Finding forgiveness is one of those critical factors in personal well being. It is oft spoken about, and encouraged, in spiritual and religious traditions around the world. We don’t forgive to benefit the perpetrator or those who caused us injury. We forgive so we are not burdened with the anger, resentment, blame and hatred that can come from holding a grudge.
Forgiveness is not easy. If it were, everybody would do it. But, neither is it impossible. One of the obstacles to finding forgiveness is improper understanding of exactly what it is, what it entails, what it encompasses, and the value it has for personal and social health, both psychological and physical. The dictionary definition of forgiveness is ‘the intentional and voluntary process by which a victim undergoes a change in feelings and attitude regarding an offense, lets go of negative emotions such as vengefulness, forswears recompense from or punishment of the offender, however legally or morally justified it might be, and with an increased ability to wish the offender well. Forgiveness is different from condoning, excusing, forgetting, pardoning, and reconciliation.’ (Wikipedia). And, ‘to cease to feel resentment against (an offender)’ (Miriam-Webster). But, how does one do it?

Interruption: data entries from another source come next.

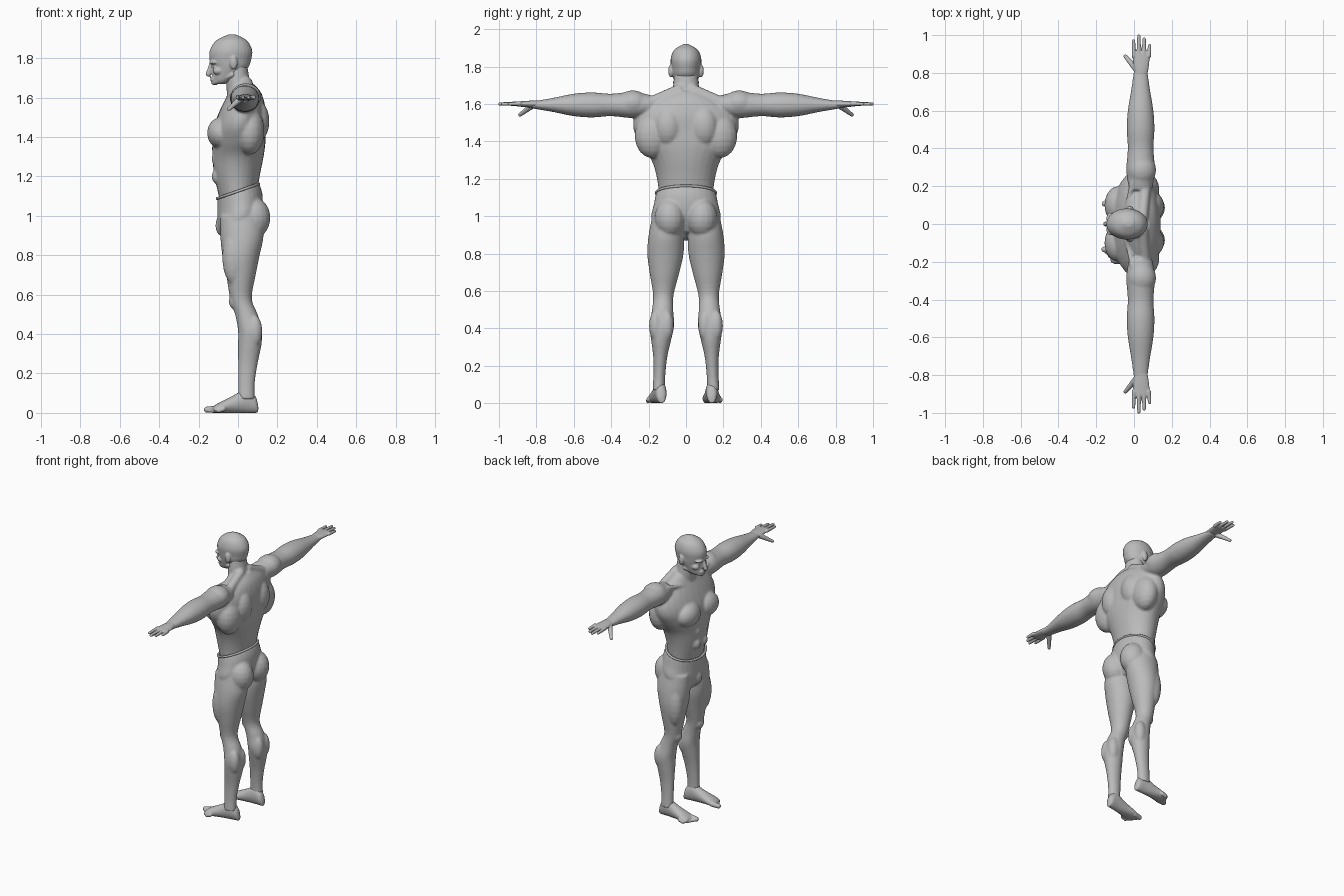
import bpy, bmesh, math
from mathutils import Matrix, Vector

cube = bpy.data.objects.get("Cube")
if cube:
    bpy.data.objects.remove(cube, do_unlink=True)

grey = (.5, .5, .5, 1)
clay = bpy.data.materials.new("grey_clay")
clay.use_nodes = True
clay.diffuse_color = grey
shader = clay.node_tree.nodes["Principled BSDF"]
shader.inputs["Base Color"].default_value = grey

X_AXIS, Y_AXIS, Z_AXIS = range(3)
SIDES = {"left": -1, "right": 1}
BELT_HEIGHT = 1.125
BELT_TILT = .35


def around(count):
    """Cosine and sine of evenly spaced angles on a circle."""
    angles = [math.tau * index / count for index in range(count)]
    return [(math.cos(angle), math.sin(angle)) for angle in angles]


def skin(form, rings, side):
    """Join rings of points into a closed form, mirrored when side is negative."""
    loops = [[form.verts.new((x, y * side, z)) for x, y, z in ring] for ring in rings]
    for low, high in zip(loops, loops[1:]):
        for corner in range(len(low)):
            form.faces.new((low[corner - 1], low[corner], high[corner], high[corner - 1]))
    form.faces.new(loops[0])
    form.faces.new(loops[-1])


def spline(before, start, end, after, t):
    """Catmull-Rom value between start and end."""
    tangent_in, tangent_out = (end - before) / 2, (after - start) / 2
    rise = end - start
    bend = 3 * rise - 2 * tangent_in - tangent_out
    twist = tangent_in + tangent_out - 2 * rise
    return start + t * (tangent_in + t * (bend + t * twist))


def loft(form, axis, rows, side=1, tilt=0, steps=4):
    """Skin oval rings: position, then centre and radius for both other axes."""
    first, second = [k for k in range(3) if k != axis]
    padded = [rows[0], *rows, rows[-1]]
    stations = []
    for group in zip(padded, padded[1:], padded[2:], padded[3:]):
        for step in range(steps):
            stations.append([spline(*column, step / steps) for column in zip(*group)])
    stations.append(rows[-1])
    rings = []
    for position, centre_a, radius_a, centre_b, radius_b in stations:
        ring = []
        for cosine, sine in around(28):
            point = Vector()
            point[axis] = position
            point[first] = centre_a + radius_a * cosine
            point[second] = centre_b + radius_b * sine
            point.z += tilt * point.x
            ring.append(point)
        rings.append(ring)
    skin(form, rings, side)


def upright(form, rows, side=1, tilt=0, middle=lambda height: 0):
    """Loft up z from rows of height, front, back and half width."""
    ovals = [(height, (front + back) / 2, (back - front) / 2, middle(height), width)
             for height, front, back, width in rows]
    loft(form, Z_AXIS, ovals, side, tilt)


def sphere_rings(bands=10):
    """Rings of unit directions from the bottom to the top of a sphere."""
    rings = []
    for band in range(bands):
        angle = math.pi * (band + .5) / bands
        rings.append([Vector((cosine * math.sin(angle), sine * math.sin(angle),
                              -math.cos(angle))) for cosine, sine in around(18)])
    return rings


def ball(form, centre, radii, side=1):
    place = Matrix.Translation(centre) @ Matrix.Diagonal((*radii, 1))
    skin(form, [[place @ normal for normal in ring] for ring in sphere_rings()], side)


def limb(form, start, end, start_radius, end_radius, side=1):
    """A tapered rod with a rounded cap at each end."""
    start, end = Vector(start), Vector(end)
    aim = (end - start).to_track_quat("Z", "Y")
    rings = []
    for ring in sphere_rings():
        centre, radius = (end, end_radius) if ring[0].z > 0 else (start, start_radius)
        rings.append([centre + aim @ normal * radius for normal in ring])
    skin(form, rings, side)


def bake(source):
    """Replace an object by its evaluated shape as a plain smooth mesh."""
    graph = bpy.context.evaluated_depsgraph_get()
    mesh = bpy.data.meshes.new_from_object(source.evaluated_get(graph))
    mesh.materials.clear()
    mesh.materials.append(clay)
    mesh.shade_smooth()
    name = source.name
    bpy.data.objects.remove(source, do_unlink=True)
    bpy.context.collection.objects.link(bpy.data.objects.new(name, mesh))


def fuse(name, form, voxel, smoothing):
    """Melt overlapping forms into one smooth skin."""
    bmesh.ops.recalc_face_normals(form, faces=form.faces)
    mesh = bpy.data.meshes.new(name)
    form.to_mesh(mesh)
    form.free()
    source = bpy.data.objects.new(name, mesh)
    bpy.context.collection.objects.link(source)
    remesh = source.modifiers.new("skin", "REMESH")
    remesh.mode = "VOXEL"
    remesh.voxel_size = voxel
    smooth = source.modifiers.new("soften", "SMOOTH")
    smooth.factor = .5
    smooth.iterations = smoothing
    bake(source)


# Torso, neck and arms
form = bmesh.new()
upright(form, [(1.07, -.09, .09, .14), (1.2, -.12, .11, .155), (1.3, -.13, .13, .185),
               (1.38, -.13, .14, .24), (1.46, -.12, .14, .28), (1.54, -.09, .14, .27),
               (1.62, -.05, .12, .18), (1.67, -.03, .08, .08)])
upright(form, [(1.55, -.05, .11, .09), (1.67, -.06, .065, .073), (1.78, -.06, .045, .06)])
arm = [(.18, .05), (.28, .07), (.4, .06), (.5, .067), (.6, .06), (.72, .036), (.83, .018)]
for side in SIDES.values():
    loft(form, Y_AXIS, [(reach, .035, .02 + .8 * thick, 1.595, thick)
                        for reach, thick in arm], side)
    ball(form, (-.087, .1, 1.42), (.07, .1, .08), side)     # chest
    ball(form, (.09, .095, 1.48), (.07, .08, .11), side)    # shoulder blade
    ball(form, (.06, .18, 1.43), (.075, .095, .12), side)   # side of back
    ball(form, (.04, .285, 1.605), (.078, .085, .068), side)  # shoulder cap
    limb(form, (.045, .04, 1.675), (.06, .2, 1.605), .03, .03, side)  # neck slope
    limb(form, (-.05, .02, 1.59), (-.01, .22, 1.63), .013, .013, side)  # collarbone
    for height in (1.2, 1.29):                              # stomach muscles
        ball(form, (-.104, .037, height), (.03, .034, .04), side)
fuse("torso_and_arms", form, .0065, 10)

# Head with face
form = bmesh.new()
upright(form, [(1.67, -.12, -.06, .03), (1.69, -.13, -.01, .05), (1.75, -.13, .05, .072),
               (1.79, -.144, .066, .078), (1.84, -.143, .072, .082),
               (1.89, -.11, .045, .063), (1.92, -.05, -.01, .014)])
limb(form, (-.137, 0, 1.77), (-.15, 0, 1.72), .009, .014)   # nose
ball(form, (-.118, 0, 1.676), (.018, .025, .014))           # chin
for height in (1.7, 1.689):                                 # lips
    ball(form, (-.127, 0, height), (.015, .026, .006))
for side in SIDES.values():
    ball(form, (-.124, .03, 1.778), (.023, .032, .01), side)  # brow
    ball(form, (-.113, .03, 1.757), (.014, .015, .012), side)  # eye
    ball(form, (-.1, .042, 1.735), (.028, .022, .02), side)  # cheek
    ball(form, (-.022, .081, 1.777), (.02, .014, .035), side)  # ear
    limb(form, (-.108, .02, 1.682), (-.03, .056, 1.715), .014, .014, side)  # jaw
fuse("head", form, .0045, 3)

# Hips and legs
form = bmesh.new()
upright(form, [(BELT_HEIGHT, -.105, .108, .16), (1.06, -.105, .125, .172),
               (.97, -.1, .12, .185), (.89, -.06, .08, .11)], tilt=BELT_TILT)
ball(form, (-.078, 0, .95), (.037, .04, .055))
leg = [(1, -.09, .12, .08), (.9, -.09, .13, .095), (.8, -.08, .11, .097),
       (.7, -.06, .09, .08), (.58, -.04, .07, .055), (.5, -.015, .1, .057),
       (.42, 0, .12, .066), (.35, 0, .12, .056), (.25, 0, .1, .038),
       (.15, 0, .085, .032), (.07, 0, .085, .033)]
for side in SIDES.values():
    upright(form, leg, side, middle=lambda height: .15 - .05 * height)
    ball(form, (.077, .086, .99), (.088, .083, .105), side)  # buttock
    ball(form, (-.02, .155, .79), (.06, .05, .14), side)    # outer thigh
    ball(form, (-.014, .12, .565), (.033, .036, .042), side)  # kneecap
    for across in (.1, .163):                               # calf muscles
        ball(form, (.085, across, .415), (.039, .035, .08), side)
fuse("hips_and_legs", form, .0065, 9)

# Waistband
curve = bpy.data.curves.new("waistband", "CURVE")
curve.dimensions = "3D"
curve.bevel_depth = .007
line = curve.splines.new("POLY")
line.points.add(63)
line.use_cyclic_u = True
for point, (cosine, sine) in zip(line.points, around(len(line.points))):
    x = .106 * cosine
    point.co = (x, .159 * sine, BELT_HEIGHT + BELT_TILT * x, 1)
waistband = bpy.data.objects.new("waistband", curve)
bpy.context.collection.objects.link(waistband)
bake(waistband)

# Hands and feet
palm = [(.78, .03, .018), (.83, .04, .018), (.9, .047, .013), (.912, .04, .008)]
foot = [(.102, .014, .04), (.085, .027, .09), (.04, .033, .12), (-.03, .04, .085),
        (-.1, .05, .05), (-.13, .042, .03)]
outward_turn = {"left": 8, "right": 0}
for label, side in SIDES.items():
    form = bmesh.new()
    loft(form, Y_AXIS, [(reach, .038, width, 1.6, thick)
                        for reach, width, thick in palm], side)
    for index, tip in enumerate((.97, .995, .98, .945)):    # fingers
        x = .026 * index
        limb(form, (x, .89, 1.602), (1.1 * x - .003, tip, 1.6), .0125, .009, side)
    limb(form, (.012, .82, 1.593), (-.046, .888, 1.542), .018, .01, side)  # thumb
    fuse(label + "_hand", form, .004, 2)

    form = bmesh.new()
    loft(form, X_AXIS, [(x, .138, width, top / 2, top / 2) for x, width, top in foot], side)
    for index in range(5):                                  # toes
        radius = .011 if index else .016
        across = .107 + .019 * index
        limb(form, (-.11 + .007 * index, across, .02),
             (-.155 + .012 * index, across, radius), radius + .002, radius, side)
    turn = Matrix.Rotation(math.radians(outward_turn[label]), 4, "Z")
    bmesh.ops.rotate(form, verts=form.verts, cent=(.04, .135 * side, 0), matrix=turn)
    fuse(label + "_foot", form, .0045, 3)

Forgiveness is a process. It is a healing journey. It is not something one does and then done; it is a day by day recognition, rememberance, that life owes us nothing, and yet, despite our frustrations, disappointments, hurts and injuries, despite our grief and sorrows, there is a lot to appreciate, that the positives of our lives may very well outweigh the negatives.
In this video segment you will get a better understanding of authentic forgiveness presented by Dr. Fred Luskin, Director of the Stanford Forgiveness Projects, and author of the book Forgive For Good. Dr. Luskin suggests that forgiveness is coming to be at peace within ourselves when life says no to what we want. Forgiveness is coming to know that our grievance against life is irrational and that nowhere is it writ anywhere that life must say yes to us all the time. Frustration and disappointment, loss and failure, is as much a part of life as is accomplishment and achievement, gain and success. Forgiveness accepts the nature of life.